*WHAT THE TASK REQUIRES:* Retype, without any change, the first line of the records and every line after it through the one containing "m.use_nodes = True".

*DATA EXTRACT:*
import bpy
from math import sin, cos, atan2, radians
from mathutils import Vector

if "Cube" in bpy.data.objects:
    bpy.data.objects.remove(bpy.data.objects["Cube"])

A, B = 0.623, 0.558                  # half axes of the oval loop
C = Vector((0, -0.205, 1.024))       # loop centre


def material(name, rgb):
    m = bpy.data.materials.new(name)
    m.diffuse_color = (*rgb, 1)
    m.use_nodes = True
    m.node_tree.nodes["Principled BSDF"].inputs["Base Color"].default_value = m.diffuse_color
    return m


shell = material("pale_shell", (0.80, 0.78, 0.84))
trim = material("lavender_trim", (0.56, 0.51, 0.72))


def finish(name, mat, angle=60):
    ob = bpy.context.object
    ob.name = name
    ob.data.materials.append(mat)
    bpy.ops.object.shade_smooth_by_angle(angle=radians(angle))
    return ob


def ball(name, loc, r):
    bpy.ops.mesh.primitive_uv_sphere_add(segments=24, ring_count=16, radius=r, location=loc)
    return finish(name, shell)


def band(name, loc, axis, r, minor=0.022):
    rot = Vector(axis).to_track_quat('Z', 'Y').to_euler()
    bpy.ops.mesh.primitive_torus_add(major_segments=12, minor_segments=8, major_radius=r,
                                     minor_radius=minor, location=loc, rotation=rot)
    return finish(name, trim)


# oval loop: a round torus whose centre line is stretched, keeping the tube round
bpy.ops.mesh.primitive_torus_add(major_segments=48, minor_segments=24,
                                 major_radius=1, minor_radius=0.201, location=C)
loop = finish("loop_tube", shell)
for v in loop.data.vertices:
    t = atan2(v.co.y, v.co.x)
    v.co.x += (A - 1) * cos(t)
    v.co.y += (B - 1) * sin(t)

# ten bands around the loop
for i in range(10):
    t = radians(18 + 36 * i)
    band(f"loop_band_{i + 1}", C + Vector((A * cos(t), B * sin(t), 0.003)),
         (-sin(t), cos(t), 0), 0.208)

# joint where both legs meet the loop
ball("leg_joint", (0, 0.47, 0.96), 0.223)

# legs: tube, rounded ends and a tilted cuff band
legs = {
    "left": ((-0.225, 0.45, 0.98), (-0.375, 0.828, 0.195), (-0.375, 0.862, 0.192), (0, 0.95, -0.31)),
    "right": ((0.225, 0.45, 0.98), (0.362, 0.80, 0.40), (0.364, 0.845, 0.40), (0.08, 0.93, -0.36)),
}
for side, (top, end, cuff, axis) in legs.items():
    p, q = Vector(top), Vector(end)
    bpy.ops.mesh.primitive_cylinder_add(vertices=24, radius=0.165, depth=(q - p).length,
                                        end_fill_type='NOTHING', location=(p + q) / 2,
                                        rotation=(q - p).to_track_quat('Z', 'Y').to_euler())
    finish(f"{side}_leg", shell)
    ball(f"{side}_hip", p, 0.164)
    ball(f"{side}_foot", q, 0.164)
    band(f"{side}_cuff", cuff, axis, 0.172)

*SOLUTION FOR THIS TASK:*
import bpy
from math import sin, cos, atan2, radians
from mathutils import Vector

if "Cube" in bpy.data.objects:
    bpy.data.objects.remove(bpy.data.objects["Cube"])

A, B = 0.623, 0.558                  # half axes of the oval loop
C = Vector((0, -0.205, 1.024))       # loop centre


def material(name, rgb):
    m = bpy.data.materials.new(name)
    m.diffuse_color = (*rgb, 1)
    m.use_nodes = True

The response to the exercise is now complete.